#### [EXERCISE INSTRUCTIONS]
The lines below that include "append" are to be found and copied.

------ EXTRACTED INFORMATION

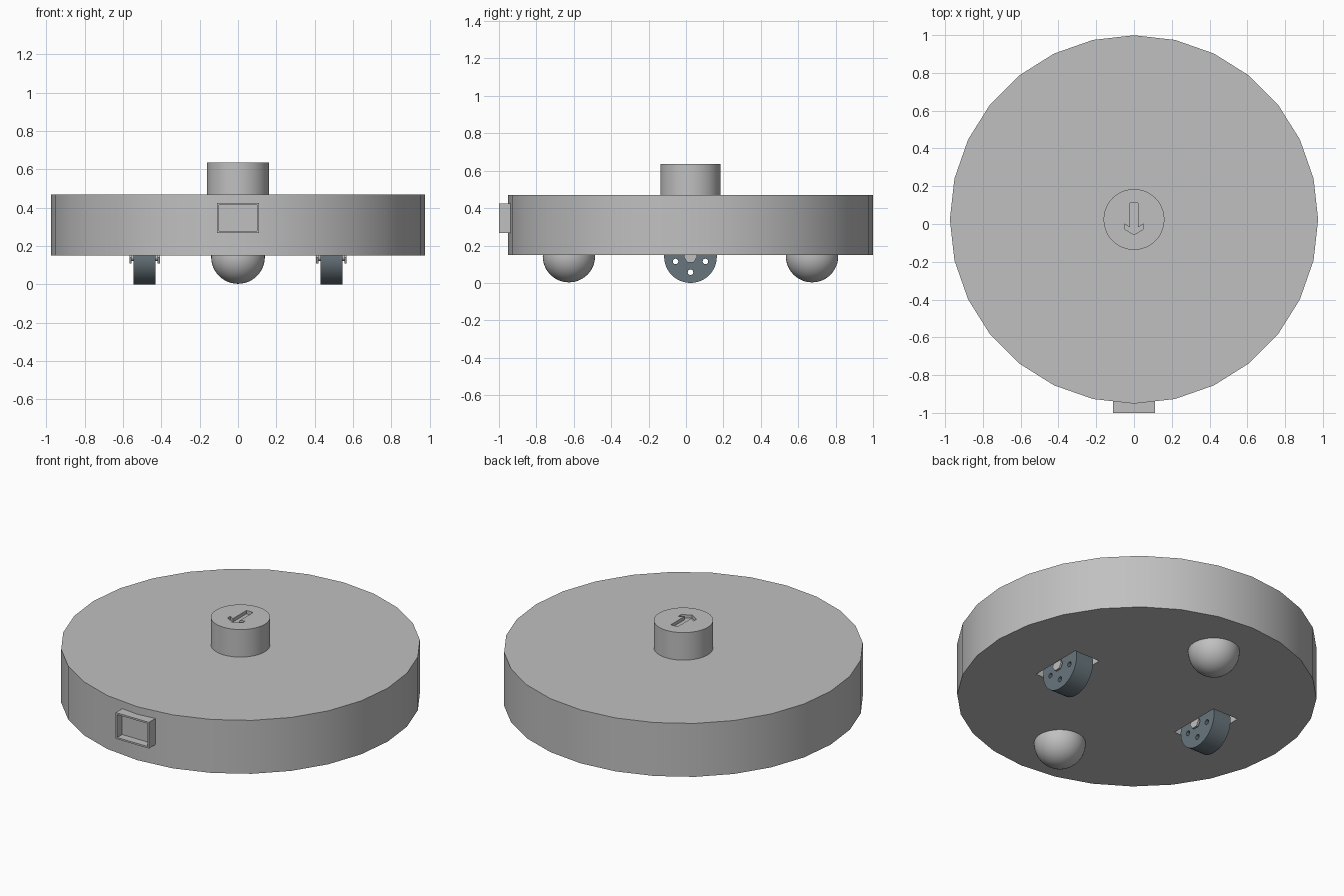
import bpy, bmesh, math
from mathutils import Matrix, Vector

if "Cube" in bpy.data.objects:
    bpy.data.objects.remove(bpy.data.objects["Cube"], do_unlink=True)

CY = 0.024                      # centre of the round body in y


def material(name, rgb):
    m = bpy.data.materials.new(name)
    m.use_nodes = True
    m.diffuse_color = (*rgb, 1)
    m.node_tree.nodes["Principled BSDF"].inputs["Base Color"].default_value = (*rgb, 1)
    return m


GREY = material("light grey", (0.53, 0.53, 0.53))
SLATE = material("slate blue grey", (0.14, 0.18, 0.205))


def make(name, bm, mat):
    bmesh.ops.recalc_face_normals(bm, faces=bm.faces)
    me = bpy.data.meshes.new(name)
    bm.to_mesh(me)
    bm.free()
    ob = bpy.data.objects.new(name, me)
    bpy.context.collection.objects.link(ob)
    me.materials.append(mat)
    return ob


def activate(ob):
    bpy.ops.object.select_all(action="DESELECT")
    ob.select_set(True)
    bpy.context.view_layer.objects.active = ob


def smooth(ob):
    activate(ob)
    bpy.ops.object.shade_smooth_by_angle(angle=math.radians(32))


def cut(ob, cutter):
    mod = ob.modifiers.new("cut", "BOOLEAN")
    mod.operation = "DIFFERENCE"
    mod.solver = "EXACT"
    mod.object = cutter
    activate(ob)
    bpy.ops.object.modifier_apply(modifier=mod.name)
    bpy.data.objects.remove(cutter, do_unlink=True)


def prism(bm, points, depth, mat):
    """Extrude a 2D outline along local z, then place it with a matrix."""
    verts = [bm.verts.new((x, y, 0)) for x, y in points]
    face = bm.faces.new(verts)
    top = bmesh.ops.extrude_face_region(bm, geom=[face])
    new = [v for v in top["geom"] if isinstance(v, bmesh.types.BMVert)]
    bmesh.ops.translate(bm, verts=new, vec=(0, 0, depth))
    bmesh.ops.transform(bm, matrix=mat, verts=verts + new)


def ring(r, n, turn=0.0, cx=0.0, cy=0.0):
    return [(cx + r * math.cos(turn + math.tau * i / n),
             cy + r * math.sin(turn + math.tau * i / n)) for i in range(n)]


def box(bm, lo, hi):
    lo, hi = Vector(lo), Vector(hi)
    size = Matrix.Diagonal((*(hi - lo), 1))
    bmesh.ops.create_cube(bm, size=1, matrix=Matrix.Translation((lo + hi) / 2) @ size)


def along_x(x, y, z):
    """Local x, y, z become world y, z, x."""
    turn = Matrix(((0, 0, 1, 0), (1, 0, 0, 0), (0, 1, 0, 0), (0, 0, 0, 1)))
    return Matrix.Translation((x, y, z)) @ turn


# Round body with two wheel wells in the underside
bm = bmesh.new()
prism(bm, ring(0.975, 28), 0.32, Matrix.Translation((0, CY, 0.15)))
body = make("body", bm, GREY)
bm = bmesh.new()
for s in (-1, 1):
    box(bm, (s * 0.49 - 0.085, CY - 0.165, 0.05), (s * 0.49 + 0.085, CY + 0.165, 0.32))
cut(body, make("well_cutter", bm, GREY))
smooth(body)

# Top turret with an engraved arrow that points forward
bm = bmesh.new()
prism(bm, ring(0.161, 48), 0.17, Matrix.Translation((0, CY, 0.465)))
turret = make("turret", bm, GREY)
half = [(0.022, 0.112), (0.022, -0.017), (0.051, 0.0), (0.051, -0.026)]
arrow = half + [(0, -0.057)] + [(-x, y) for x, y in reversed(half)]
bm = bmesh.new()
prism(bm, arrow, 0.05, Matrix.Translation((0, 0, 0.615)))
cut(turret, make("arrow_cutter", bm, GREY))
smooth(turret)

# Hollow sensor housing on the front
bm = bmesh.new()
box(bm, (-0.11, -1.0, 0.268), (0.11, -0.9, 0.425))
sensor = make("sensor_housing", bm, GREY)
bm = bmesh.new()
box(bm, (-0.1, -1.05, 0.278), (0.1, -0.953, 0.415))
cut(sensor, make("sensor_cutter", bm, GREY))

# Ball casters at the front and back
for name, s in (("front_caster", -1), ("back_caster", 1)):
    bm = bmesh.new()
    bmesh.ops.create_uvsphere(bm, u_segments=40, v_segments=24, radius=0.14,
                              matrix=Matrix.Translation((0, CY + s * 0.65, 0.143)))
    smooth(make(name, bm, GREY))

# Drive wheels with five holes, an axle and hexagonal nuts
for side, s in (("left", 1), ("right", -1)):
    x = s * 0.487
    bm = bmesh.new()
    prism(bm, ring(0.141, 48), 0.116, along_x(x - 0.058, CY, 0.141))
    wheel = make(side + "_wheel", bm, SLATE)
    bm = bmesh.new()
    for cx, cy in ring(0.084, 5, -math.pi / 2):
        prism(bm, ring(0.015, 12, 0, cx, cy), 0.2, along_x(x - 0.1, CY, 0.141))
    cut(wheel, make("hole_cutter", bm, SLATE))
    smooth(wheel)

    bm = bmesh.new()
    prism(bm, ring(0.018, 16), 0.15, along_x(x - 0.075, CY, 0.141))
    smooth(make(side + "_axle", bm, GREY))
    bm = bmesh.new()
    for dx in (-0.08, 0.068):
        prism(bm, ring(0.036, 6), 0.012, along_x(x + dx, CY, 0.141))
    make(side + "_axle_nuts", bm, GREY)
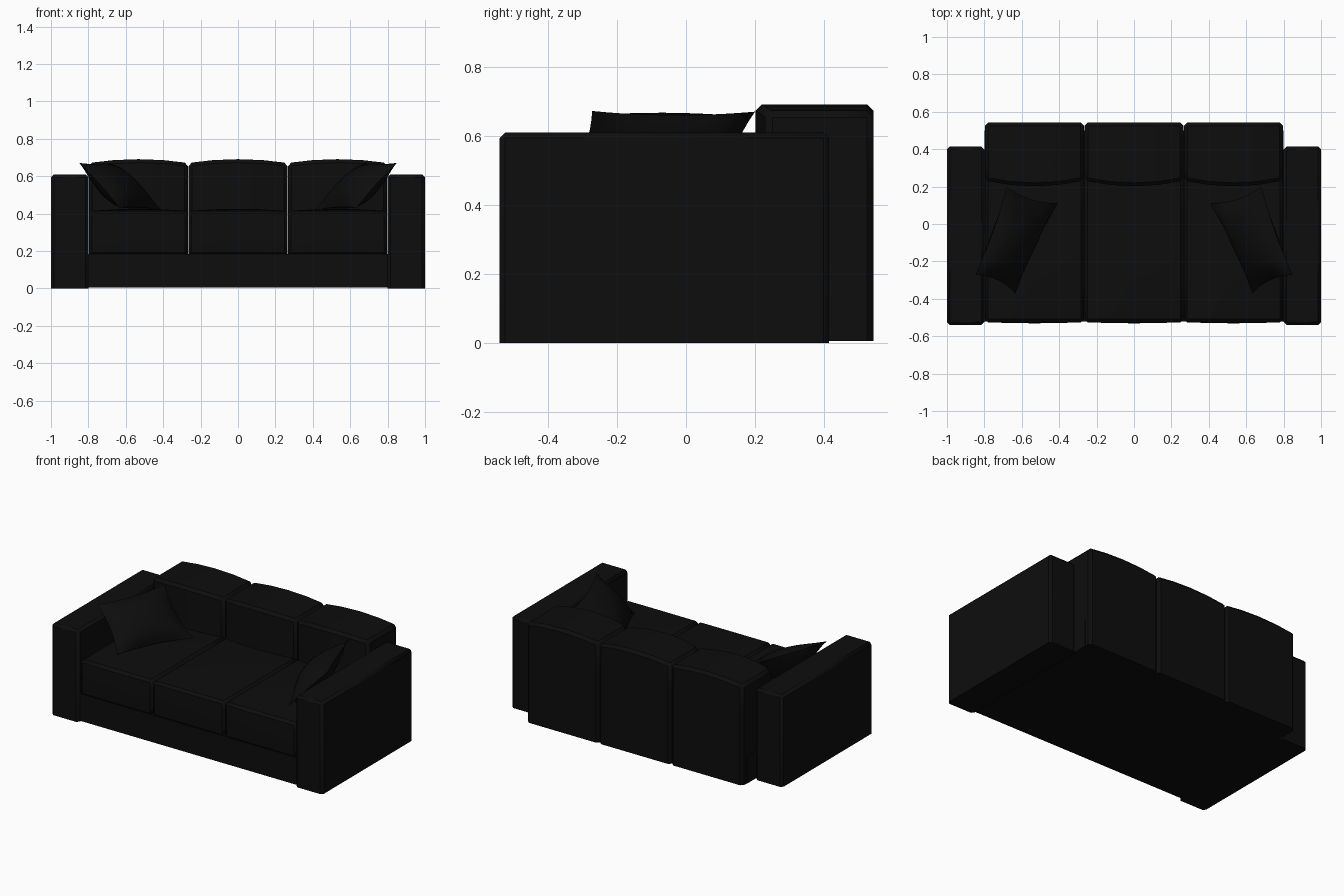
import bpy, bmesh, math
from mathutils import Vector

if "Cube" in bpy.data.objects:
    bpy.data.objects.remove(bpy.data.objects["Cube"])

fabric = bpy.data.materials.new("black_fabric")
fabric.diffuse_color = (0.004, 0.004, 0.004, 1)
fabric.use_nodes = True
fabric.node_tree.nodes["Principled BSDF"].inputs["Base Color"].default_value = fabric.diffuse_color


def finish(bm, name, angle=40):
    bmesh.ops.recalc_face_normals(bm, faces=bm.faces)
    me = bpy.data.meshes.new(name)
    bm.to_mesh(me)
    bm.free()
    me.materials.append(fabric)
    ob = bpy.data.objects.new(name, me)
    bpy.context.collection.objects.link(ob)
    bpy.ops.object.select_all(action='DESELECT')
    ob.select_set(True)
    bpy.context.view_layer.objects.active = ob
    bpy.ops.object.shade_smooth_by_angle(angle=math.radians(angle))
    return ob


def block(name, lo, hi, bevel=0.0, cuts=0, crown=0.0, front=0.0, side_crown=False,
          bevel_bottom=False):
    """Chamfered box; crown lifts the top and front bulges the -y face."""
    lo, hi = Vector(lo), Vector(hi)
    mid, half = (lo + hi) / 2, (hi - lo) / 2
    bm = bmesh.new()
    bmesh.ops.create_cube(bm, size=2)
    if cuts:
        bmesh.ops.subdivide_edges(bm, edges=bm.edges[:], cuts=cuts, use_grid_fill=True)
    for v in bm.verts:
        u, w, t = v.co
        p = Vector((mid.x + u * half.x, mid.y + w * half.y, mid.z + t * half.z))
        arch = 1 - u * u
        if t > 0.99:
            p.z += crown * arch * ((1 - w * w) if side_crown else 1)
        if w < -0.99:
            p.y -= front * arch * ((1 - t * t) if side_crown else 1)
        v.co = p
    if bevel:
        bm.normal_update()
        edges = [e for e in bm.edges if e.calc_face_angle(0) > math.radians(60)
                 and (bevel_bottom or max(v.co.z for v in e.verts) > lo.z + 0.001)]
        bmesh.ops.bevel(bm, geom=edges, offset=bevel, segments=1, affect='EDGES')
    return finish(bm, name)


# Arms
for side, s in (("left", -1), ("right", 1)):
    a, b = sorted((s * 1.0, s * 0.8))
    block(side + "_arm", (a, -0.54, 0), (b, 0.415, 0.61), bevel=0.016)

# Base plinth
block("base", (-0.8, -0.522, 0.005), (0.8, 0.5, 0.185))

# Seat and back cushions
for i, side in enumerate(("left", "middle", "right")):
    x = (i - 1) * 0.532
    block(side + "_seat_cushion", (x - 0.265, -0.525, 0.178), (x + 0.265, 0.26, 0.414),
          bevel=0.016, cuts=3, crown=0.012, front=0.006, side_crown=True, bevel_bottom=True)
    block(side + "_back_cushion", (x - 0.265, 0.232, 0.005), (x + 0.265, 0.543, 0.671),
          bevel=0.018, cuts=3, crown=0.02, front=0.03)


# Throw pillows leaning on the arms: pinched corners, puffed centre
def pillow(name, s):
    c = [Vector((s * x, y, z)) for x, y, z in
         ((0.848, -0.272, 0.672), (0.682, 0.2, 0.67), (0.408, 0.11, 0.418), (0.635, -0.368, 0.43))]
    n = (c[2] - c[0]).cross(c[3] - c[1]).normalized()
    n = n if n.z > 0 else -n
    bm = bmesh.new()
    N = 10
    for sign in (1, -1):
        g = []
        for i in range(N + 1):
            row = []
            for j in range(N + 1):
                u, v = 2 * i / N - 1, 2 * j / N - 1
                puff = ((1 - u * u) * (1 - v * v)) ** 0.6
                uu, vv = u * (1 - 0.09 * (1 - v * v)), v * (1 - 0.09 * (1 - u * u))
                a, b = (uu + 1) / 2, (vv + 1) / 2
                p = c[0].lerp(c[1], a).lerp(c[3].lerp(c[2], a), b)
                row.append(bm.verts.new(p + n * sign * 0.075 * puff))
            g.append(row)
        for i in range(N):
            for j in range(N):
                bm.faces.new((g[i][j], g[i + 1][j], g[i + 1][j + 1], g[i][j + 1]))
    bmesh.ops.remove_doubles(bm, verts=bm.verts, dist=0.0005)
    finish(bm, name, 50)


pillow("left_pillow", -1)
pillow("right_pillow", 1)
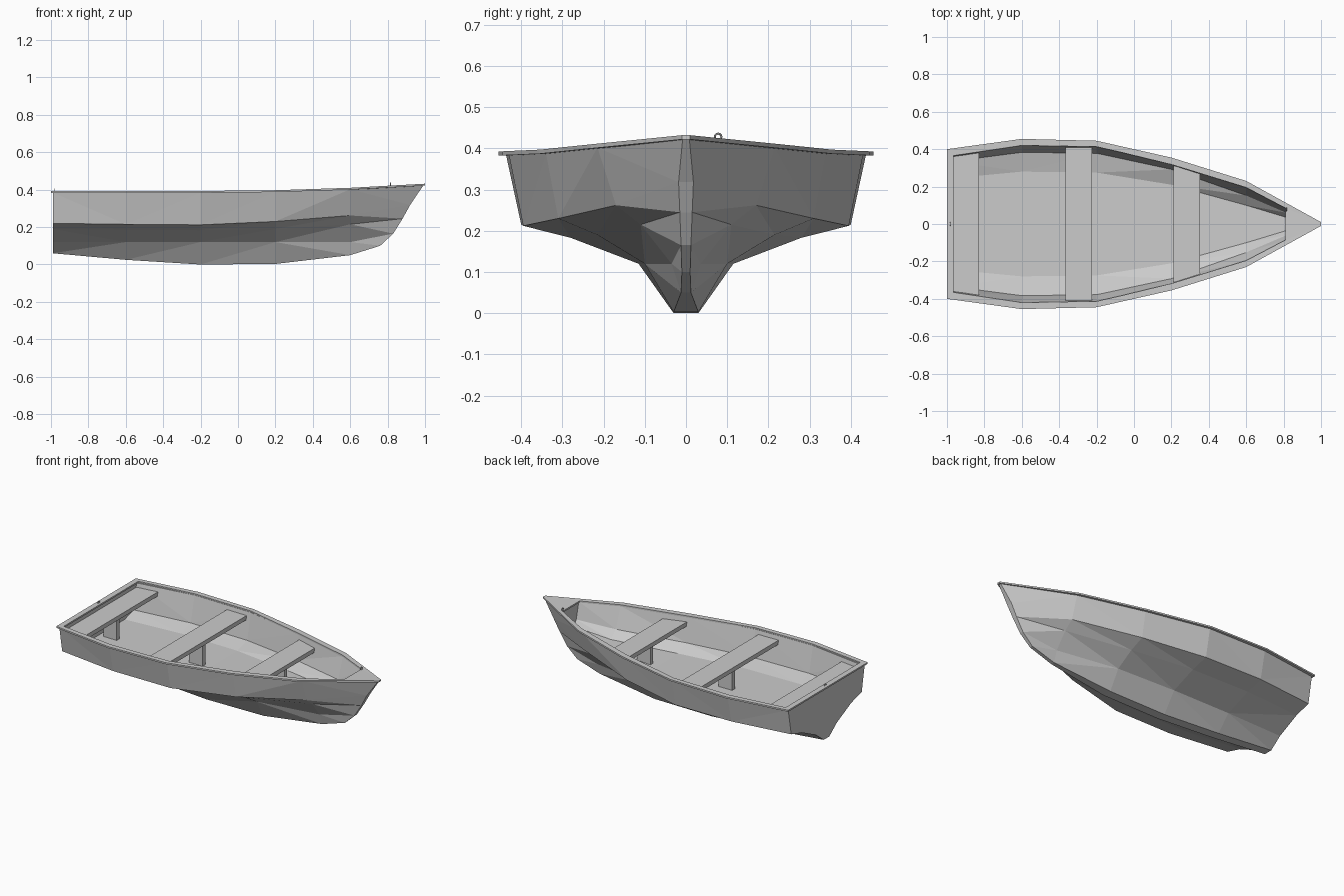
import bpy, bmesh
from math import pi

if "Cube" in bpy.data.objects:
    bpy.data.objects.remove(bpy.data.objects["Cube"])


def finish(name, bm):
    bmesh.ops.recalc_face_normals(bm, faces=bm.faces)
    me = bpy.data.meshes.new(name)
    bm.to_mesh(me)
    bm.free()
    ob = bpy.data.objects.new(name, me)
    bpy.context.collection.objects.link(ob)
    return ob


def mirror_section(half):
    """Half section from gunwale to keel -> full section, side to side."""
    return half + [(x, -y, z) for x, y, z in reversed(half)]


def skin(bm, sections):
    """Loft open sections and cap both ends straight across."""
    rows = [[bm.verts.new(p) for p in s] for s in sections]
    n = len(rows[0])
    for a, b in zip(rows, rows[1:]):
        for i in range(n - 1):
            bm.faces.new((a[i], a[i + 1], b[i + 1], b[i]))
    for r in (rows[0], rows[-1]):
        for i in range(n // 2 - 1):
            bm.faces.new((r[i], r[i + 1], r[n - 2 - i], r[n - 1 - i]))
    return rows


# Hull stations: x, gunwale y z, chine y z, bilge y z, lower chine y z, keel y z
stations = [
    (-0.99, .385, .385, .355, .22, .25, .19, .105, .12, .028, .06),
    (-0.6, .437, .385, .40, .215, .285, .185, .115, .12, .03, .025),
    (-0.2, .43, .385, .395, .212, .28, .183, .115, .12, .03, 0),
    (0.2, .34, .389, .31, .23, .215, .19, .10, .12, .03, .003),
    (0.6, .215, .402, .17, .262, .11, .215, .035, .12, .012, .05),
]
outer = []
for s in stations:
    outer.append(mirror_section([(s[0], s[i], s[i + 1]) for i in range(1, 11, 2)]))
stem = [(.992, .008, .424), (.92, .018, .318), (.88, .015, .245), (.83, .012, .165), (.76, .01, .10)]
outer.append(mirror_section(stem))

# Inside surface: gunwale, chine and flat floor edge
inner_st = [
    (-0.97, .365, .385, .335, .225, .245, .198),
    (-0.6, .42, .385, .383, .222, .28, .195),
    (-0.2, .413, .385, .378, .22, .275, .194),
    (0.2, .322, .389, .292, .237, .21, .20),
    (0.6, .197, .402, .152, .27, .10, .225),
    (0.815, .085, .414, .06, .31, .035, .275),
]
inner = [mirror_section([(s[0], s[i], s[i + 1]) for i in (1, 3, 5)]) for s in inner_st]

bm = bmesh.new()
a, b = skin(bm, outer), skin(bm, inner)
# Top edge joining the outside and inside skins
for k in (0, -1):
    for i in range(len(a) - 1):
        bm.faces.new((a[i][k], a[i + 1][k], b[i + 1][k], b[i][k]))
for i in (0, -1):
    bm.faces.new((a[i][0], a[i][-1], b[i][-1], b[i][0]))
bmesh.ops.triangulate(bm, faces=[f for f in bm.faces if len(f.verts) == 4])
finish("hull", bm)

# Gunwale rim: outer x y, inner x y, top z
rim = [
    (-1, .40, -.965, .375, .393), (-.6, .455, -.6, .422, .393),
    (-.2, .445, -.2, .415, .393), (.2, .355, .2, .318, .397),
    (.6, .23, .6, .195, .410), (1, .01, .81, .085, .432),
]
ring = [(r, 1) for r in rim] + [(r, -1) for r in reversed(rim)]
bm = bmesh.new()
rows = []
for (xo, yo, xi, yi, z), s in ring:
    zi = z if xi < .7 else .42
    rows.append([bm.verts.new(p) for p in (
        (xo, s * yo, z), (xi, s * yi, zi), (xi, s * yi, zi - .01), (xo, s * yo, z - .01))])
for k, r in enumerate(rows):
    q = rows[(k + 1) % len(rows)]
    for i in range(4):
        j = (i + 1) % 4
        bm.faces.new((r[i], r[j], q[j], q[i]))
finish("gunwale", bm)


def board(name, x0, x1, y0, y1, z0, z1):
    """Box whose half width runs from y0 at x0 to y1 at x1."""
    bm = bmesh.new()
    lo, hi = [[bm.verts.new((x, y, z)) for x, y in
               ((x0, -y0), (x1, -y1), (x1, y1), (x0, y0))] for z in (z0, z1)]
    bm.faces.new(lo)
    bm.faces.new(hi)
    for i in range(4):
        j = (i + 1) % 4
        bm.faces.new((lo[i], lo[j], hi[j], hi[i]))
    finish(name, bm)


# Seats with a centre support under each
for name, x0, x1, y0, y1 in (
        ("stern_seat", -.968, -.83, .368, .38),
        ("middle_seat", -.365, -.225, .412, .41),
        ("bow_seat", .212, .352, .312, .27)):
    board(name, x0, x1, y0, y1, .333, .36)
    board(name + "_support", x0 + .03, x1 - .015, .014, .014, .19, .335)

# Mooring rings at the bow and stern
for name, loc in (("bow_ring", (.815, .078, .428)), ("stern_ring", (-.982, 0, .395))):
    bpy.ops.mesh.primitive_torus_add(location=loc, rotation=(pi / 2, 0, pi / 2),
                                     major_radius=.008, minor_radius=.0025,
                                     major_segments=12, minor_segments=6)
    bpy.context.object.name = name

------------

#### [OUTPUT FOR THIS TASK]
    me.materials.append(mat)
    me.materials.append(fabric)
                row.append(bm.verts.new(p + n * sign * 0.075 * puff))
            g.append(row)
    outer.append(mirror_section([(s[0], s[i], s[i + 1]) for i in range(1, 11, 2)]))
outer.append(mirror_section(stem))
    rows.append([bm.verts.new(p) for p in (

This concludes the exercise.